Even small, stylistic changes signal that this is a new era. They both get abandoned, but it’s still an important sign. Dax abandons her simple ponytail for an updo that looks a bit like a giant, black alien parasite is trying to eat her memories. The ponytail comes back by the third episode to everyone’s intense relief. Odo’s uniform now features a collar and a belt, which later becomes an extremely minor plot point. His costume later goes back to the beltless and collarless version we’re used to.

Another subtle point is made in a scene between Sisko and Jake. They’ve returned from Earth after being debriefed at Starfleet Command, and both of them are happy to be home. It’s official: DS9, and not Earth, is home. Sisko wonders when this happened, but perceptive Jake gives a precise time. See, that was when Sisko took his collection of African art from storage to take to the station. Jake tells him that’s the stuff in his office, and wherever that is, that’s where Sisko calls home. Like everything between these two, it’s a pleasant scene that shows Sisko’s humanity in the love he has for his son. It’s also a nice way to show that Jake’s growing up, and though he might still love spice pudding, he’s savvy enough to read the old man.

Starfleet’s solution for finding the Founders is novel: use the Ferengi. Remember when the Nagus used the Dosi to contact the Karemma for the tulaberry wine concern? Well, Sisko convinced him that should war come, profits would take a nosedive, so he dispatches Quark as an envoy. This makes sense — beyond just sending a regular on the mission — as Quark does have practical experience negotiating with the Dominion, one of only two people who can say that. The scene in which Sisko gets Quark to agree ends on a sour note, though. He forces Quark to kiss the Nagus’ scepter. It’s a weird, ugly bit of racism that doesn’t sit well with what we know about the Commander. Quark saved his life on that planet. Show the man a little respect.

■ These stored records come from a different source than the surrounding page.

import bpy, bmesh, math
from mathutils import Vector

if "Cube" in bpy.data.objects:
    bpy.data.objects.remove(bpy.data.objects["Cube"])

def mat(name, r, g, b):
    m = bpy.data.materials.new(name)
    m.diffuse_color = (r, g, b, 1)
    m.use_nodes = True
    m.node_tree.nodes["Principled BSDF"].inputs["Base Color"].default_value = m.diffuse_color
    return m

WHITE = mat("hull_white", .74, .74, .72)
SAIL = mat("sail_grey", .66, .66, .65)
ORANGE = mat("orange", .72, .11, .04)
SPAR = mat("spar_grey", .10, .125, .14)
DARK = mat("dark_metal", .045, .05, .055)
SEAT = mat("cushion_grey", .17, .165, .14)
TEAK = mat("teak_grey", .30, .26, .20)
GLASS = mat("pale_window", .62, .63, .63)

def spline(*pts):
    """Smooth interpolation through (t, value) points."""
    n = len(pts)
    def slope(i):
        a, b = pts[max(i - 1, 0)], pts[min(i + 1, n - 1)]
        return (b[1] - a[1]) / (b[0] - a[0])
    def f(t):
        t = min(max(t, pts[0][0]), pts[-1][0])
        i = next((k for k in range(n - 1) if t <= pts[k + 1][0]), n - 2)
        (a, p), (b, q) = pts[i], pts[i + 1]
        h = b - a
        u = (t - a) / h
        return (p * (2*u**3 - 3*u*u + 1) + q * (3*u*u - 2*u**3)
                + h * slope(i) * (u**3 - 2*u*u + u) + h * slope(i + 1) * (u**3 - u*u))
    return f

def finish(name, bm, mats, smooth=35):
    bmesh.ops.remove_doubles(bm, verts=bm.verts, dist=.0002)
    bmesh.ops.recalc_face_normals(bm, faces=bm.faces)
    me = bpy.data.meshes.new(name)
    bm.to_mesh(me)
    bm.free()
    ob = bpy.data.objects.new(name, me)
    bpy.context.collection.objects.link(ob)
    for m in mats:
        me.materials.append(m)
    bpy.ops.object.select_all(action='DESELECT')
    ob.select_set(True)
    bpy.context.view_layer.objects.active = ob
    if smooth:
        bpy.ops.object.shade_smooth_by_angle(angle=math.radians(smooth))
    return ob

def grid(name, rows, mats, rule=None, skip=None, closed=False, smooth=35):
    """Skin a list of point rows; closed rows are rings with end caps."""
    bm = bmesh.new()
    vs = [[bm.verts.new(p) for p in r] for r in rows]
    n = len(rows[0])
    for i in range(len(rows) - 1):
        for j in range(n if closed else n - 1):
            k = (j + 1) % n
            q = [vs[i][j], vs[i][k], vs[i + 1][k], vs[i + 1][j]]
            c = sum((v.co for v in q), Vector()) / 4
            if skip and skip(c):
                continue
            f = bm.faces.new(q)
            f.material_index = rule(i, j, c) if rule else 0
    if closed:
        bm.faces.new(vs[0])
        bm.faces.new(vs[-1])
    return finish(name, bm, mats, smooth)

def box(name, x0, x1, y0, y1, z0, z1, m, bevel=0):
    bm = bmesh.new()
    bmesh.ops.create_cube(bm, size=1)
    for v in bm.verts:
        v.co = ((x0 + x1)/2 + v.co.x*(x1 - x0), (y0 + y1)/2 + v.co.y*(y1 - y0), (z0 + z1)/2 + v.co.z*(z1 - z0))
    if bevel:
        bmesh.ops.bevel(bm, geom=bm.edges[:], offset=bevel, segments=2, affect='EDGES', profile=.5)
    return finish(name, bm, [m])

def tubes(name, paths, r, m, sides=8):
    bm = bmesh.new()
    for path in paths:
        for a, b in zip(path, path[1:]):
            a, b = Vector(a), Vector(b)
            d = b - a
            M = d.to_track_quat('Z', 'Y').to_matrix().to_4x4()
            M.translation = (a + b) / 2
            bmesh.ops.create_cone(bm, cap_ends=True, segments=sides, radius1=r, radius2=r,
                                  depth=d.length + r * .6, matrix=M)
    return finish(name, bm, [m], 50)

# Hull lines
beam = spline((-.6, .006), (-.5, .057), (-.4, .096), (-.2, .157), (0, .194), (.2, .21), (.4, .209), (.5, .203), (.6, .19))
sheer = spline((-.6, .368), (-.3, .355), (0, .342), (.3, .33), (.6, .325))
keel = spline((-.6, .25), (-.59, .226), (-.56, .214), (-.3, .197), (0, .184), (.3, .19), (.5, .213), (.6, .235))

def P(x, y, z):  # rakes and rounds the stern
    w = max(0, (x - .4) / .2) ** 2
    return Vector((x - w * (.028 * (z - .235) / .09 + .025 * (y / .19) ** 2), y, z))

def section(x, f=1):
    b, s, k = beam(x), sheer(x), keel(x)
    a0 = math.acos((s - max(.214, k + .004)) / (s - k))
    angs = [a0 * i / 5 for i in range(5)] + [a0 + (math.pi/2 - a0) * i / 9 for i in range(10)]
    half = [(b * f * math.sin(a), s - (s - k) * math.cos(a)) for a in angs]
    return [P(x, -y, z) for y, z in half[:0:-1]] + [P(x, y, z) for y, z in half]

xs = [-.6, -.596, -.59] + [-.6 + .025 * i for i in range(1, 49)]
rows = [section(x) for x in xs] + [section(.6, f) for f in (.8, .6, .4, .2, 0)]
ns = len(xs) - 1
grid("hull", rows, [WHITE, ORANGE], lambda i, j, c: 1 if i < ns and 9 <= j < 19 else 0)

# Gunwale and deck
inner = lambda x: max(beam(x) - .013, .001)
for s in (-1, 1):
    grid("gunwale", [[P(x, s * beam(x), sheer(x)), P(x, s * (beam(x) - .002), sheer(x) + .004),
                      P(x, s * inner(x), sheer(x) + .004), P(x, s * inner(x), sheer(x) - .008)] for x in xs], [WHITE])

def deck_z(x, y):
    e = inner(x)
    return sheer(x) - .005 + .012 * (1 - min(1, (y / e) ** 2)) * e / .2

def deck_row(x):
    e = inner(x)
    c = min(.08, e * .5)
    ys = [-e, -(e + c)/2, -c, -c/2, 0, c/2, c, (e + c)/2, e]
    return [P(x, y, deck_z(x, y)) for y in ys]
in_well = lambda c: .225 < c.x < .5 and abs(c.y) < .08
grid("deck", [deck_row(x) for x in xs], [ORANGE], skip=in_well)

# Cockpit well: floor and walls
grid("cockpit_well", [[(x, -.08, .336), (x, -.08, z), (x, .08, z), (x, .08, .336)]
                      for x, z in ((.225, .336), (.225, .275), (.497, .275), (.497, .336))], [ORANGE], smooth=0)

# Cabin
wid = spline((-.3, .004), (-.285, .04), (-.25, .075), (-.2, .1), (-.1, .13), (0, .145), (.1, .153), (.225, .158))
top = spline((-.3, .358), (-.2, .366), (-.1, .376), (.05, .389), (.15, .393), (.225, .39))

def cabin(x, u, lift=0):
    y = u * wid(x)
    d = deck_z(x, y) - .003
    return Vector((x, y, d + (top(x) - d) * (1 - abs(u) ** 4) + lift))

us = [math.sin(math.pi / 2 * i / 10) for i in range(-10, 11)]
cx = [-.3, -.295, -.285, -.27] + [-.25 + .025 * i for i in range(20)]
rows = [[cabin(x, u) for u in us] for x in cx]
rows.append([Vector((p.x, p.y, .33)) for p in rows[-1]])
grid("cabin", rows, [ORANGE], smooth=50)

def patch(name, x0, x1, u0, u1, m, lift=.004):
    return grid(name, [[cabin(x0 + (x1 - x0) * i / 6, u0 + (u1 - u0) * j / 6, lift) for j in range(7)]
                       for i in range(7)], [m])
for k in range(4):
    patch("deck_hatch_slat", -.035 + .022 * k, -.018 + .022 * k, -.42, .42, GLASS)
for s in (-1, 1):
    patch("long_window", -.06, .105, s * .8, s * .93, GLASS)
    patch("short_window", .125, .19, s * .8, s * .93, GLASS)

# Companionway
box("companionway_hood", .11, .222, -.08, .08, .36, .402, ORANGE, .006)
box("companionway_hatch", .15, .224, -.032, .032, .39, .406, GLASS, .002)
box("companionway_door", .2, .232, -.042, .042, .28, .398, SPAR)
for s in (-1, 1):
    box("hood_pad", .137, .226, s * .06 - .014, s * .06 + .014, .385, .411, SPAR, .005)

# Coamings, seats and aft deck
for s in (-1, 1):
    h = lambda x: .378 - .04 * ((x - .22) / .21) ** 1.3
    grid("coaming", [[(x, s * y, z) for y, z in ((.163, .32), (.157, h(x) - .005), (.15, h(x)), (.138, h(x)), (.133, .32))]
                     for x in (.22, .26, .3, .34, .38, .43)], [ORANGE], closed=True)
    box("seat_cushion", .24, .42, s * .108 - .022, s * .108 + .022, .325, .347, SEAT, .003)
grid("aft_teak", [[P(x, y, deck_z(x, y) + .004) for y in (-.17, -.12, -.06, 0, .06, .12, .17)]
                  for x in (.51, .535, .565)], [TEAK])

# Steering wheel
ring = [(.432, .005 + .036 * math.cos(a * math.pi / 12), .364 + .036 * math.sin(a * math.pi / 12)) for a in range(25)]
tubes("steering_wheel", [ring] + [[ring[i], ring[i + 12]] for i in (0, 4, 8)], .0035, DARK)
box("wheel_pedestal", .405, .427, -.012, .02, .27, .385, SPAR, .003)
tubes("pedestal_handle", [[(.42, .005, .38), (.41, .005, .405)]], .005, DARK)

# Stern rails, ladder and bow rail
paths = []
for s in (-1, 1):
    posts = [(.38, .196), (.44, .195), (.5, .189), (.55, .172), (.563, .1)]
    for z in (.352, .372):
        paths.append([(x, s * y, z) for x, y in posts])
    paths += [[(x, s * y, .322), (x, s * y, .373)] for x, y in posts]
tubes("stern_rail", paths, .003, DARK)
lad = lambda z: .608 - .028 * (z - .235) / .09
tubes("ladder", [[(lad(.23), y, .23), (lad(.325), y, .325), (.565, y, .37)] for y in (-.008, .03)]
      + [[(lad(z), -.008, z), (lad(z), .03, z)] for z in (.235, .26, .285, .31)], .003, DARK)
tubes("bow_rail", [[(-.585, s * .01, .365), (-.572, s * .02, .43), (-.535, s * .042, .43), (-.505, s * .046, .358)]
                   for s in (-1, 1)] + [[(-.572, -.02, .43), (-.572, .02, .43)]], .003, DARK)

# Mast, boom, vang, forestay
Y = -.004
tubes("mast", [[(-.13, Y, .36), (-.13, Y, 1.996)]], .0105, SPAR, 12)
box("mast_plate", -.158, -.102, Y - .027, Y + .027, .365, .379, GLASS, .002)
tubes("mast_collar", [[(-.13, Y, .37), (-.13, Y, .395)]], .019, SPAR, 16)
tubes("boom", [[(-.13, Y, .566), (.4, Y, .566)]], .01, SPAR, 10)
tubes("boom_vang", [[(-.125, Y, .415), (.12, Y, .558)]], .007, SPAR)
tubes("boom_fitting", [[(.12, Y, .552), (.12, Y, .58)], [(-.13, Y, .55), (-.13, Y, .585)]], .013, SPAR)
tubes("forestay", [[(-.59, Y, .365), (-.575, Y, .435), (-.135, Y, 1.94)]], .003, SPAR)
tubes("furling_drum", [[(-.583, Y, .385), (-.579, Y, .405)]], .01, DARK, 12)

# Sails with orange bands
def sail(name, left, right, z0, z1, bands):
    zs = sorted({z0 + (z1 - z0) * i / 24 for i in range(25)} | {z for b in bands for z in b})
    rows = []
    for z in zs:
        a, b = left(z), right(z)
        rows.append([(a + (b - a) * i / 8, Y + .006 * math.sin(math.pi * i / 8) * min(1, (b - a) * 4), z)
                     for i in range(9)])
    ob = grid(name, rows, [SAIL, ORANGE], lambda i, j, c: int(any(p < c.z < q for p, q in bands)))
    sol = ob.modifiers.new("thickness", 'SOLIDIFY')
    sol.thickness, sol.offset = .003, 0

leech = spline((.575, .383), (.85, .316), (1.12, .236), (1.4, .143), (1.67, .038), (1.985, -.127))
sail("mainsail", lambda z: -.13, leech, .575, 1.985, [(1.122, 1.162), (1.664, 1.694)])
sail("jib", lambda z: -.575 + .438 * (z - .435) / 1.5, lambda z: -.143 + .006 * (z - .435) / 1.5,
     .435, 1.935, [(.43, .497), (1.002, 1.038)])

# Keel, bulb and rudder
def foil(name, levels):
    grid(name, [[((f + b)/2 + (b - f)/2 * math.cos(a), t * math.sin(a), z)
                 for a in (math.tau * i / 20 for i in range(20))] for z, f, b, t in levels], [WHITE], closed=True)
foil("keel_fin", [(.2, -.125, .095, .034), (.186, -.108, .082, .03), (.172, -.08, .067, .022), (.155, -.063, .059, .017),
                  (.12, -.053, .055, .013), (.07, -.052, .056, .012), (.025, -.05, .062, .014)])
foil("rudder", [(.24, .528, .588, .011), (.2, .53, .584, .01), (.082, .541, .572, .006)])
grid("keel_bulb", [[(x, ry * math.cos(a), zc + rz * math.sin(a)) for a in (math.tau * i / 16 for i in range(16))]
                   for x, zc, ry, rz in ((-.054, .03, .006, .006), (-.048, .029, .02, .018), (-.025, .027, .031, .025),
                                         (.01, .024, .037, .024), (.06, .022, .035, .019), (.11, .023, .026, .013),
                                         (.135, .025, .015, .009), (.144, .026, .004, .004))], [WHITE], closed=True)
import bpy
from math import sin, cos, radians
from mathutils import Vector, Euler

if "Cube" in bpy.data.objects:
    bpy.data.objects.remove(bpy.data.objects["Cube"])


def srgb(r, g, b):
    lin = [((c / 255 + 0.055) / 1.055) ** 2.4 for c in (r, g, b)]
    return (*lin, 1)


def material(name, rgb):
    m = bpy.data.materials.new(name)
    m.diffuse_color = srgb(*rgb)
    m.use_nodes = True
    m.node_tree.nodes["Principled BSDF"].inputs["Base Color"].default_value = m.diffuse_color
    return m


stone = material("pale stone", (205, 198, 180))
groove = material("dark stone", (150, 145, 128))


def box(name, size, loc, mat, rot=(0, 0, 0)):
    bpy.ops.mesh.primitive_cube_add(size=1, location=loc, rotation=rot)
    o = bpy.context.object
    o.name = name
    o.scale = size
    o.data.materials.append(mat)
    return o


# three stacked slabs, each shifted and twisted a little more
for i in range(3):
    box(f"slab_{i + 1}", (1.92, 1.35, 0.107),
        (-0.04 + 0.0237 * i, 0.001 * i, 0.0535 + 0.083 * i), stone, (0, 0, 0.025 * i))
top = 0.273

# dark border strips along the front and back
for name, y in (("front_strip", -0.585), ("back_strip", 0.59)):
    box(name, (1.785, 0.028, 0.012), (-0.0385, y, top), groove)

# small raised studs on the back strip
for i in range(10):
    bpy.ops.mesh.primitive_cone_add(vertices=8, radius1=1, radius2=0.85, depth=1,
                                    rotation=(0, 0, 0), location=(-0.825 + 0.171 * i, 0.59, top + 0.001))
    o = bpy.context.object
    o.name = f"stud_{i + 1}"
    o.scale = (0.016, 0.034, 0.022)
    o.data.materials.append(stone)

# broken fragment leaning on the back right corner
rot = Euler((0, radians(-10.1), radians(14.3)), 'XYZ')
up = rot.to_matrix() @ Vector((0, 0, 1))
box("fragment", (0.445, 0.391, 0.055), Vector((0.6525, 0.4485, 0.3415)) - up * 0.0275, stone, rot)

The Karemma outline the Dominion’s standard operating procedure. They don’t know if the Founders are real and in point of fact don’t care. It doesn’t matter in their day-to-day. All they know is that if the Vorta tell them to do something, they do it without question. The alternative is a visit from the Jem’Hadar, and those guys are no fun. Quark manages to wheedle the location of a relay station out of the Karemma diplomat (who is much more interested in buying Kira’s earring than discussing his masters), where the messages to and from the Karemma homeworld go.

While they’re looking over a map of space, Odo catches sight of the Omarion Nebula, which instantly obsesses him. He desperately wants to go to it, without knowing how or why. When the Defiant gets ambushed by Jem’Hadar ships at the relay station, Odo seizes his chance. The Defiant gets crippled, and Jem’Hadar boarding parties beam over. Odo gets himself and an unconscious Kira on a shuttlecraft. Instead of heading home, he goes to the source of his obsession. There, in the nebula, they find a rogue planet without a sun. He and Kira land, and despite there being no sun, they don’t instantly freeze to death. Instead of death, they find a lake of shimmering gold slime. Lights dance in the liquid, and soon, other Changelings take humanoid forms and step out of it. The only one to speak gives the episode’s quote to Odo.

Mystery solved. Well, kinda.

Next week: Home is where the slime is.


Leave a Comment

Your email address will not be published. Required fields are marked *

Scroll to Top